→ Prompt: With pictures left out, extract every line between the start of the records below and the line holding "const m = rings[0].length, n", inclusive.
════════
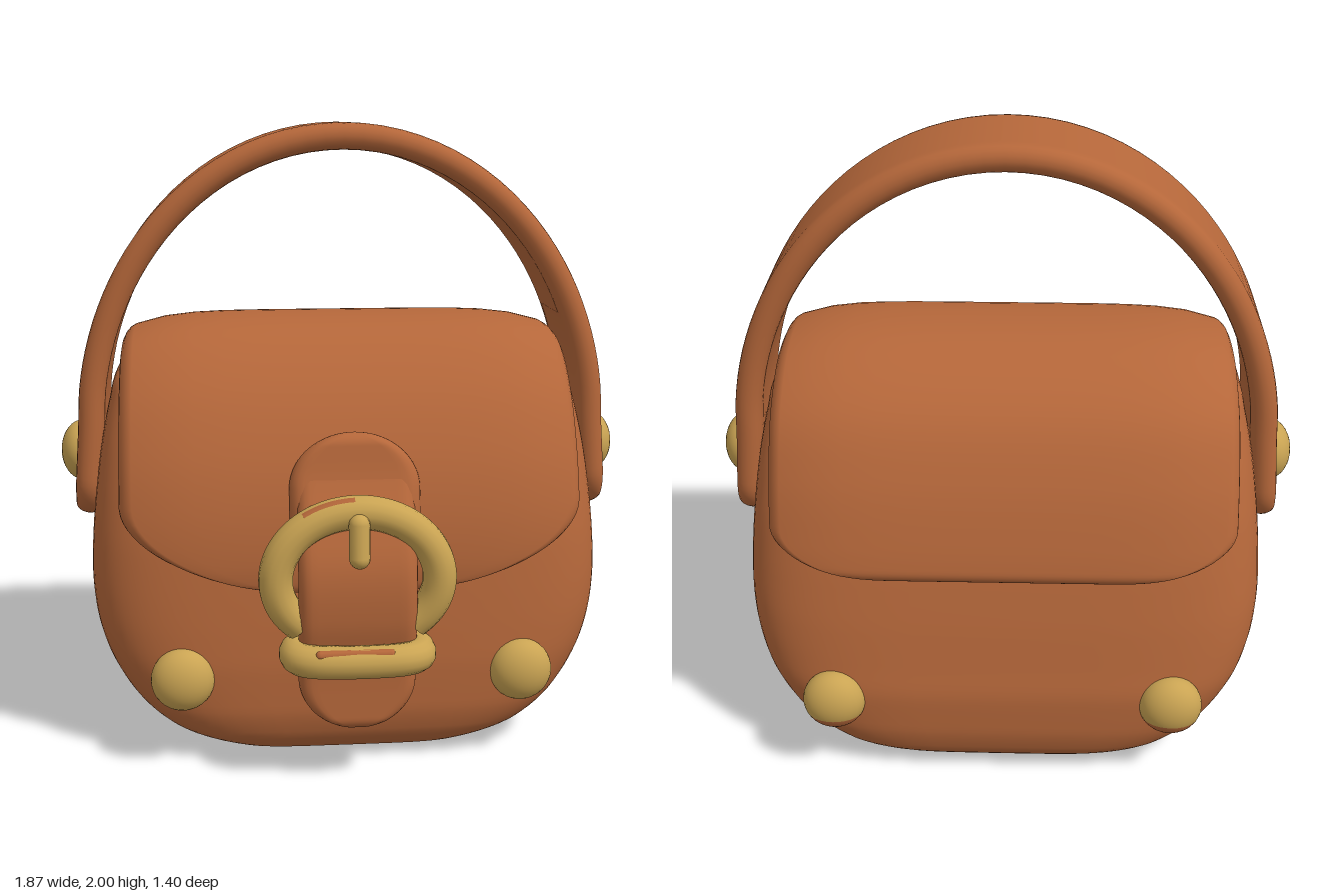
import * as THREE from 'three';

const leather = new THREE.MeshStandardMaterial({ color: 0xb5673a });
leather.name = 'tan leather';
const brass = new THREE.MeshStandardMaterial({ color: 0xcaa453 });
brass.name = 'brass';

// Skin closed rings of points, cap both ends, and turn the faces outward.
function loft(rings) {
  const m = rings[0].length, n = rings.length, idx = [];
  const pts = rings.flat();
  for (let i = 0; i < n - 1; i++) for (let j = 0; j < m; j++) {
    const a = i * m + j, b = i * m + (j + 1) % m;
    idx.push(a, b, a + m, b, b + m, a + m);
  }
  for (const i of [0, n - 1]) {
    const c = rings[i].reduce((s, p) => s.add(p), new THREE.Vector3()).divideScalar(m);
    pts.push(c);
    for (let j = 0; j < m; j++) {
      const a = i * m + j, b = i * m + (j + 1) % m;
      if (i === 0) idx.push(b, a, pts.length - 1);
      else idx.push(a, b, pts.length - 1);
    }
  }
  let volume = 0;
  for (let k = 0; k < idx.length; k += 3)
    volume += pts[idx[k]].dot(new THREE.Vector3().crossVectors(pts[idx[k + 1]], pts[idx[k + 2]]));
  if (volume < 0) idx.reverse();
  const g = new THREE.BufferGeometry().setFromPoints(pts);
  g.setIndex(idx);
  g.computeVertexNormals();
  return g;
}

// A thick leather strip that follows a 2D path, with rounded edges and ends.
// start/end = [corner reach across, corner reach along]
function strip({ path, width, thick, start, end, drop = 0, place }) {
  const curve = new THREE.CatmullRomCurve3(path.map(([a, b]) => new THREE.Vector3(a, b, 0)), false, 'centripetal');
  curve.arcLengthDivisions = 600;
  const length = curve.getLength(), N = 90, r = thick / 2;
  const corner = (d, [across, along]) =>
    d >= along ? 0 : across * (1 - Math.sqrt(Math.max(0, 1 - (1 - d / along) ** 2)));
  const rings = [];
  for (let i = 0; i <= N; i++) {
    const t = (1 - Math.cos(Math.PI * i / N)) / 2;
    const p = curve.getPointAt(t), tan = curve.getTangentAt(t);
    const d0 = t * length, d1 = length - d0;
    const w = Math.max(0.004, width - corner(d0, start) - corner(d1, end));
    const h = Math.max(0.002, r - corner(Math.min(d0, d1), [r, r]));
    const e = Math.min(r, w * 0.5), ring = [];
    const add = (x, n) => {
      const off = n - drop * Math.abs(x / width) ** 6;
      ring.push(place(p.x + tan.y * off, p.y - tan.x * off, x));
    };
    for (const side of [1, -1]) {
      for (let k = 0; k <= 8; k++) {
        const a = -Math.PI / 2 + Math.PI * k / 8;
        add(side * (w - e + e * Math.cos(a)), side * h * Math.sin(a));
      }
      for (let k = 1; k < 14; k++) add(side * (w - e) * (1 - 2 * k / 14), side * h);
    }
    rings.push(ring);
  }
  return loft(rings);
}

// Bag body: rounded-rectangle sections rising from the base.
function bodyGeometry() {
  // y, half width, front z, back z
  const rows = [
    [0, 0.34, 0.28, -0.48], [0.025, 0.45, 0.365, -0.555], [0.09, 0.6, 0.425, -0.615],
    [0.18, 0.7, 0.448, -0.638], [0.3, 0.775, 0.45, -0.64], [0.42, 0.815, 0.442, -0.62],
    [0.55, 0.83, 0.428, -0.595], [0.7, 0.825, 0.408, -0.56], [0.85, 0.81, 0.375, -0.52],
    [1.0, 0.788, 0.325, -0.46], [1.13, 0.76, 0.262, -0.39], [1.2, 0.74, 0.215, -0.34], [1.25, 0.67, 0.15, -0.28],
  ];
  const outline = new THREE.CatmullRomCurve3(rows.map(([y, w]) => new THREE.Vector3(w, y, 0)));
  const depth = new THREE.CatmullRomCurve3(rows.map(([, , f, b]) => new THREE.Vector3(f, b, 0)));
  const rings = [], N = 60, M = 80;
  for (let i = 0; i <= N; i++) {
    const o = outline.getPoint(i / N), d = depth.getPoint(i / N);
    const mid = (d.x + d.y) / 2, half = (d.x - d.y) / 2, ring = [];
    for (let j = 0; j < M; j++) {
      const a = 2 * Math.PI * j / M, c = Math.cos(a), s = Math.sin(a);
      ring.push(new THREE.Vector3(
        o.x * Math.sign(c) * Math.abs(c) ** 0.42, o.y,
        mid + half * Math.sign(s) * Math.abs(s) ** 0.42));
    }
    rings.push(ring);
  }
  return loft(rings);
}

// Arc of the buckle ring between two angles in degrees
function ringArc(from, to, radius, lift = 0) {
  const pts = [];
  for (let i = 0; i <= 24; i++) {
    const a = THREE.MathUtils.degToRad(from + (to - from) * i / 24);
    const y = 0.66 + (radius - 0.045) * Math.sin(a);
    pts.push(new THREE.Vector3(radius * Math.cos(a), y, 0.582 - 0.5 * (y - 0.7) ** 2 + lift));
  }
  return new THREE.CatmullRomCurve3(pts);
}

export function createModel() {
  const bag = new THREE.Group();
  bag.name = 'handbag';
  const add = (name, geometry, material, x = 0, y = 0, z = 0) => {
    const mesh = new THREE.Mesh(geometry, material);
    mesh.name = name;
    mesh.position.set(x, y, z);
    bag.add(mesh);
    return mesh;
  };
  const lengthwise = (z, y, x) => new THREE.Vector3(x, y, z);

  add('body', bodyGeometry(), leather);

  // Flap wrapping from the front, over the top, to the back
  add('flap', strip({
    path: [[0.455, 0.58], [0.463, 0.67], [0.445, 0.83], [0.39, 1.0], [0.28, 1.18], [0.12, 1.31],
      [-0.07, 1.342], [-0.24, 1.315], [-0.41, 1.205], [-0.51, 1.04], [-0.575, 0.85], [-0.6, 0.74]],
    width: 0.72, thick: 0.085, start: [0.7, 0.28], end: [0.4, 0.16], drop: 0.06, place: lengthwise,
  }), leather);

  // Handle: straight ends joined by a half ellipse
  const arch = [[0.842, 0.72], [0.834, 0.86]];
  for (let i = 0; i <= 20; i++) {
    const a = Math.PI * i / 20;
    arch.push([0.822 * Math.cos(a), 1.02 + 0.937 * Math.sin(a)]);
  }
  arch.push([-0.834, 0.86], [-0.842, 0.72]);
  add('handle', strip({
    path: arch, width: 0.187, thick: 0.085, start: [0.15, 0.14], end: [0.15, 0.14],
    place: (x, y, z) => new THREE.Vector3(x, y, z - 0.07),
  }), leather);

  // Closing strap threaded through the buckle, and the tab it is sewn to
  add('strap', strip({
    path: [[0.57, 0.18], [0.57, 0.4], [0.595, 0.54], [0.59, 0.68], [0.545, 0.8], [0.48, 0.92], [0.44, 1.0]],
    width: 0.18, thick: 0.08, start: [0.18, 0.16], end: [0.1, 0.1], place: lengthwise,
  }), leather);
  add('strapTab', strip({
    path: [[0.5, 0.72], [0.49, 0.86], [0.46, 0.97], [0.435, 1.08]],
    width: 0.2, thick: 0.085, start: [0.05, 0.05], end: [0.2, 0.17], place: lengthwise,
  }), leather);

  // Buckle ring, open at the bottom, with a leather-coloured patch on its crown
  add('buckleRing', new THREE.TubeGeometry(ringArc(-46, 226, 0.248), 80, 0.052, 14), brass);
  add('ringPatch', new THREE.TubeGeometry(ringArc(92, 125, 0.276, 0.02), 30, 0.022, 8), leather);

  // Flat loop holding the strap tip, with a matching patch
  const loop = [[-0.13, 0.65], [0.13, 0.65], [0.18, 0.62], [0.19, 0.575], [0.18, 0.53], [0.13, 0.5],
    [-0.13, 0.5], [-0.18, 0.53], [-0.19, 0.575], [-0.18, 0.62]];
  add('strapLoop', new THREE.TubeGeometry(new THREE.CatmullRomCurve3(
    loop.map(([x, z]) => new THREE.Vector3(x, 0.425, z)), true, 'centripetal'), 80, 0.05, 14, true), brass);
  add('loopPatch', new THREE.CapsuleGeometry(0.016, 0.21, 4, 10), leather, -0.015, 0.455, 0.679).rotation.z = Math.PI / 2;

  // Buckle prong
  add('bucklePin', new THREE.CapsuleGeometry(0.032, 0.1, 6, 14), brass, 0, 0.79, 0.63).rotation.x = -0.15;

  // Domed studs on the front, back and handle ends; the back ones have leather undersides
  const dome = new THREE.SphereGeometry(0.1, 28, 18);
  const upper = new THREE.SphereGeometry(0.1, 28, 14, 0, Math.PI * 2, 0, Math.PI * 0.64);
  const lower = new THREE.SphereGeometry(0.1, 28, 8, 0, Math.PI * 2, Math.PI * 0.64, Math.PI * 0.36);
  for (const side of [1, -1]) {
    add('frontStud', dome, brass, side * 0.535, 0.295, 0.43).scale.z = 0.72;
    add('backStud', upper, brass, side * 0.535, 0.295, -0.62).scale.z = 0.74;
    add('backStudUnderside', lower, leather, side * 0.535, 0.295, -0.62).scale.z = 0.74;
    add('handleStud', dome, brass, side * 0.865, 0.925, -0.07).scale.x = 0.7;
  }
  return bag;
}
════════
→ Result of the exercise:
import * as THREE from 'three';

const leather = new THREE.MeshStandardMaterial({ color: 0xb5673a });
leather.name = 'tan leather';
const brass = new THREE.MeshStandardMaterial({ color: 0xcaa453 });
brass.name = 'brass';

// Skin closed rings of points, cap both ends, and turn the faces outward.
function loft(rings) {
  const m = rings[0].length, n = rings.length, idx = [];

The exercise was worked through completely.